• [Try it] Instruction for the data below: set down exactly the lines from the line with "bm = bmesh.new()" to the line with "fine, coarse = (a, b)", inclusive, and no others.
Exercise input Block Start
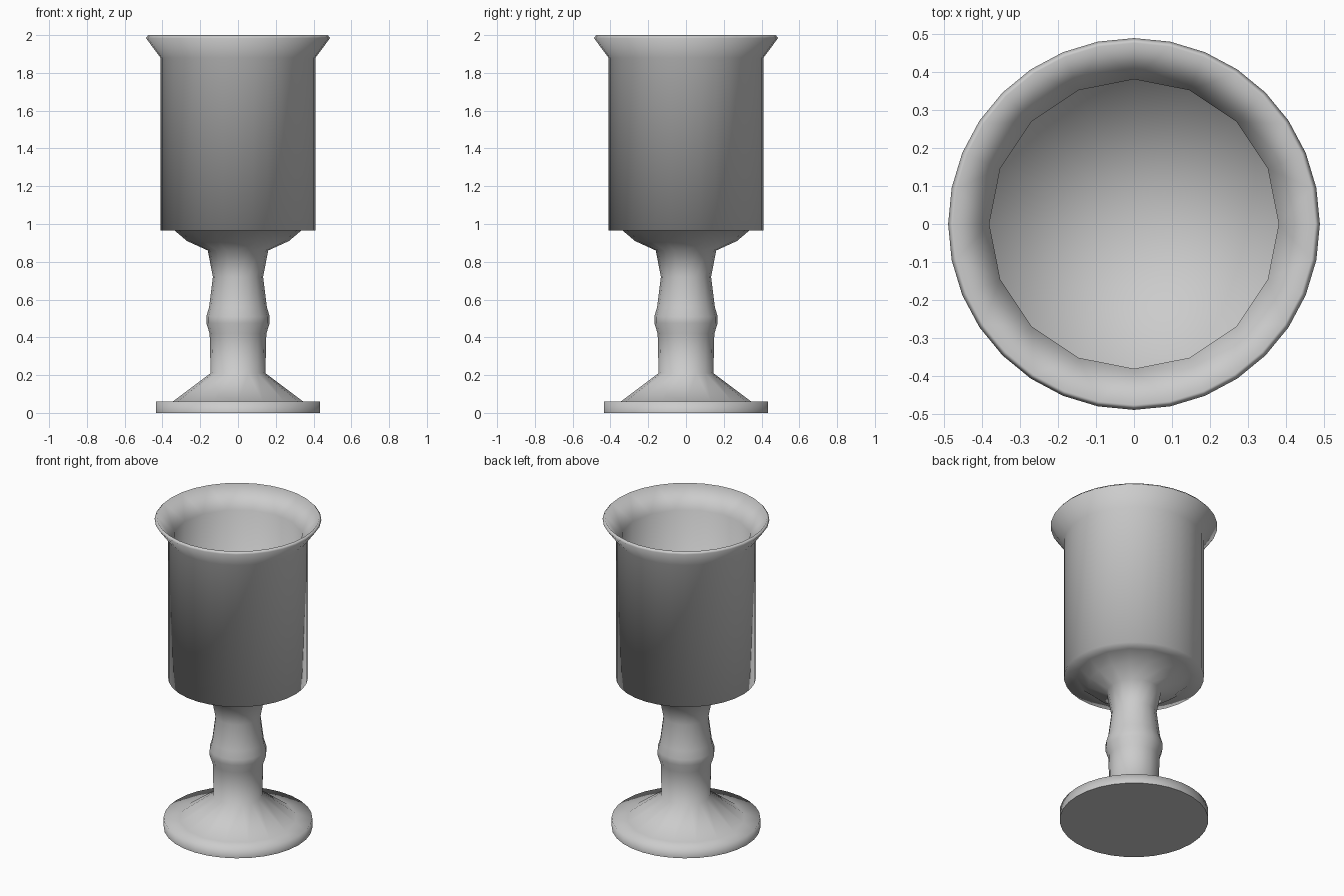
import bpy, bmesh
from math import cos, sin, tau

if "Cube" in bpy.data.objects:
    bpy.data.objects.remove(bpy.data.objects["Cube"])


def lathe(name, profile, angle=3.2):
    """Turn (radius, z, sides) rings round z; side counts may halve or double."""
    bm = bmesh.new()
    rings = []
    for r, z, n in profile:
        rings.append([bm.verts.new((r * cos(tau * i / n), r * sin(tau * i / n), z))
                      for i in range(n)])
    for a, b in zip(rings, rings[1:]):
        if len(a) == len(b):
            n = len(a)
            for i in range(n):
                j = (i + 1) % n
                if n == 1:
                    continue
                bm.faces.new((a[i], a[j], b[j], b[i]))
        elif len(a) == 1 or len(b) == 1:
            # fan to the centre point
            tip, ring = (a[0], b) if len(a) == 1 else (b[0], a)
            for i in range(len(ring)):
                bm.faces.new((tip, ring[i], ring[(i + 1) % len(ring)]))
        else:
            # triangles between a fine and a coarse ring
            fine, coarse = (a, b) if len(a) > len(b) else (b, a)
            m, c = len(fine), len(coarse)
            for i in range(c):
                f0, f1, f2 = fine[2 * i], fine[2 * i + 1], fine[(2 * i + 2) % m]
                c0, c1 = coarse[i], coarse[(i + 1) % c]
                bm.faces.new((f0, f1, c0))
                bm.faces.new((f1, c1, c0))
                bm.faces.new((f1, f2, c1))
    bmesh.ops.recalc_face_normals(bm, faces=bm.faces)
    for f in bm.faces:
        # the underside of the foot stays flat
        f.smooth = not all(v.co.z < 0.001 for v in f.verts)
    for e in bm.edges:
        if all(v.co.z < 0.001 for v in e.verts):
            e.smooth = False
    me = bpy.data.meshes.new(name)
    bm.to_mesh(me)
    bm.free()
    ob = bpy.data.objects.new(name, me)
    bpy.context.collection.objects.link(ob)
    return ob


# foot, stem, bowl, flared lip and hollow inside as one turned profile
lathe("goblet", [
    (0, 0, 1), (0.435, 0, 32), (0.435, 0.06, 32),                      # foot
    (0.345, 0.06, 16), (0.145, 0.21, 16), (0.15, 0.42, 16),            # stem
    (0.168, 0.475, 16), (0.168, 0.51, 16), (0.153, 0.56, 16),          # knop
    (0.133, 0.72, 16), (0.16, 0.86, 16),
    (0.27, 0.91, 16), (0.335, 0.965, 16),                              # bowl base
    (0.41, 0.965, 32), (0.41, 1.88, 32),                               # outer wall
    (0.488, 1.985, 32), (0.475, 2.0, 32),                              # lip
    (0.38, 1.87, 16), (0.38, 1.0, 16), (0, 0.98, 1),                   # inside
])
Exercise input Block End
• [Solution]
    bm = bmesh.new()
    rings = []
    for r, z, n in profile:
        rings.append([bm.verts.new((r * cos(tau * i / n), r * sin(tau * i / n), z))
                      for i in range(n)])
    for a, b in zip(rings, rings[1:]):
        if len(a) == len(b):
            n = len(a)
            for i in range(n):
                j = (i + 1) % n
                if n == 1:
                    continue
                bm.faces.new((a[i], a[j], b[j], b[i]))
        elif len(a) == 1 or len(b) == 1:
            # fan to the centre point
            tip, ring = (a[0], b) if len(a) == 1 else (b[0], a)
            for i in range(len(ring)):
                bm.faces.new((tip, ring[i], ring[(i + 1) % len(ring)]))
        else:
            # triangles between a fine and a coarse ring
            fine, coarse = (a, b) if len(a) > len(b) else (b, a)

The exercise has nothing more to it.